Helping everyone understand how past trauma affects children and impedes learning is the goal of trauma informed schools.
Carrie Jost, an occupational therapist, never thought that her dream job at a charter school would be traumatizing. But as she regularly saw frustrated teachers yell at students, she felt she had to get away. She would retreat to her office, turn off the light, and cry.
“I didn’t realize what was wrong with me,” Jost said. “I didn’t realize I was getting triggered.”
After getting therapy, she realized that she had post-traumatic stress from trauma that had not been recognized in her childhood. She was experiencing that trauma all over again, witnessing the yelling. Now she is happily employed with St. Louis Public Schools and openly shares her story.
Many educators believe that establishing trauma informed schools will have a profound effect. Some results are as simple as lowering voices or taking a step back physically. Some involve giving a threatening student a pass to a quiet room, rather than a suspension.

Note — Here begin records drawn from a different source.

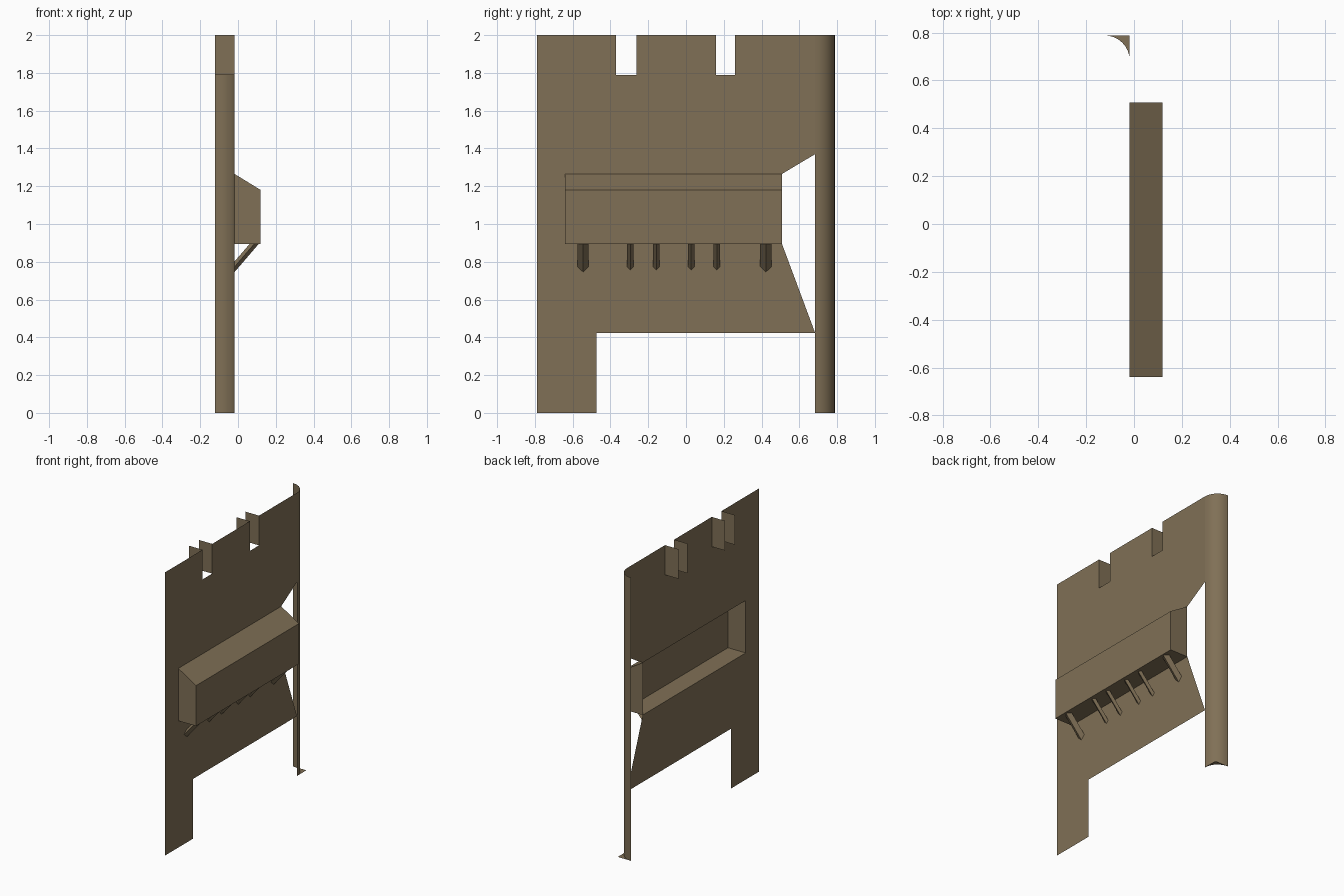
import bpy, bmesh, math

if "Cube" in bpy.data.objects:
    bpy.data.objects.remove(bpy.data.objects["Cube"])

# one flat colour for the whole piece
mat = bpy.data.materials.new("stone_brown")
mat.diffuse_color = (0.216, 0.162, 0.093, 1)
mat.use_nodes = True
mat.node_tree.nodes["Principled BSDF"].inputs["Base Color"].default_value = mat.diffuse_color

X = -0.018              # wall plane
XB = -0.122             # back of the merlon returns and of the round corner
XF = 0.12               # front of the projecting box
Y0, Y1, YE = -0.788, 0.684, 0.788
BY0, BY1, BZ0, BZ1 = -0.64, 0.508, 0.895, 1.265   # box opening in the wall
NOTCHES = ((-0.37, -0.262), (0.158, 0.26))
NZ = 1.79


def make(name, faces, smooth=False):
    """Object from a list of polygons, shared corners welded."""
    bm = bmesh.new()
    for f in faces:
        bm.faces.new([bm.verts.new(p) for p in f])
    bmesh.ops.remove_doubles(bm, verts=bm.verts, dist=1e-5)
    for f in bm.faces:
        f.smooth = smooth
    me = bpy.data.meshes.new(name)
    bm.to_mesh(me)
    bm.free()
    me.materials.append(mat)
    ob = bpy.data.objects.new(name, me)
    bpy.context.collection.objects.link(ob)
    return ob


# wall sheet: one outline with leg, side opening and battlement notches
outline = [(Y0, 0), (-0.475, 0), (-0.475, 0.422), (Y1, 0.422),
           (BY1, BZ0), (BY0, BZ0), (BY0, BZ1), (BY1, BZ1), (Y1, 1.37), (Y1, 2)]
for a, b in reversed(NOTCHES):
    outline += [(b, 2), (b, NZ), (a, NZ), (a, 2)]
outline.append((Y0, 2))
make("wall", [[(X, y, z) for y, z in outline]])

# returns at both sides of each notch
returns = []
for a, b in NOTCHES:
    for y, flip in ((a, 1), (b, -1)):
        returns.append([(X, y, NZ), (X, y, 2), (XB, y, 2), (XB, y, NZ)][::flip])
make("notch_returns", returns)

# projecting box with sloped roof, open to the back
prof = [(X, BZ0), (XF, BZ0), (XF, 1.18), (X, BZ1)]
box = []
for (xa, za), (xb, zb) in zip(prof, prof[1:]):
    box.append([(xa, BY0, za), (xb, BY0, zb), (xb, BY1, zb), (xa, BY1, za)][::-1])
box.append([(x, BY0, z) for x, z in prof])
box.append([(x, BY1, z) for x, z in reversed(prof)])
make("projecting_box", box)

# rounded corner, full height
N = 8
arc = [(XB + (X - XB) * math.cos(math.pi / 2 * i / N),
        Y1 + (YE - Y1) * math.sin(math.pi / 2 * i / N)) for i in range(N + 1)]
make("round_corner", [[(*a, 0), (*b, 0), (*b, 2), (*a, 2)]
                      for a, b in zip(arc, arc[1:])], smooth=True)

# square foot filling outside the rounded corner
make("corner_foot", [[(*a, 0), (X, YE, 0), (*b, 0)] for a, b in zip(arc, arc[1:])])

# slanted diamond-section struts from wall up to box underside
for i, (y, w, h) in enumerate(((-0.545, 0.03, 0.028), (-0.295, 0.0175, 0.018),
                               (-0.157, 0.0175, 0.018), (0.027, 0.0175, 0.018),
                               (0.163, 0.0175, 0.018), (0.423, 0.03, 0.028))):
    slope = 0.122 / 0.105
    low = [(X, y + dy, 0.774 + dz) for dy, dz in ((0, -h), (w, 0), (0, h), (-w, 0))]
    top = [(X + (BZ0 - p[2]) / slope, p[1], BZ0) for p in low]
    make(f"strut_{i + 1}", [[low[k], low[(k + 1) % 4], top[(k + 1) % 4], top[k]]
                            for k in range(4)])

“You can’t just teach a child when they have experienced things that most of the people in this room can’t imagine,” said University City schools Superintendent Sharonica Hardin. “And yet, schools have historically been forced to navigate these issues with no support.”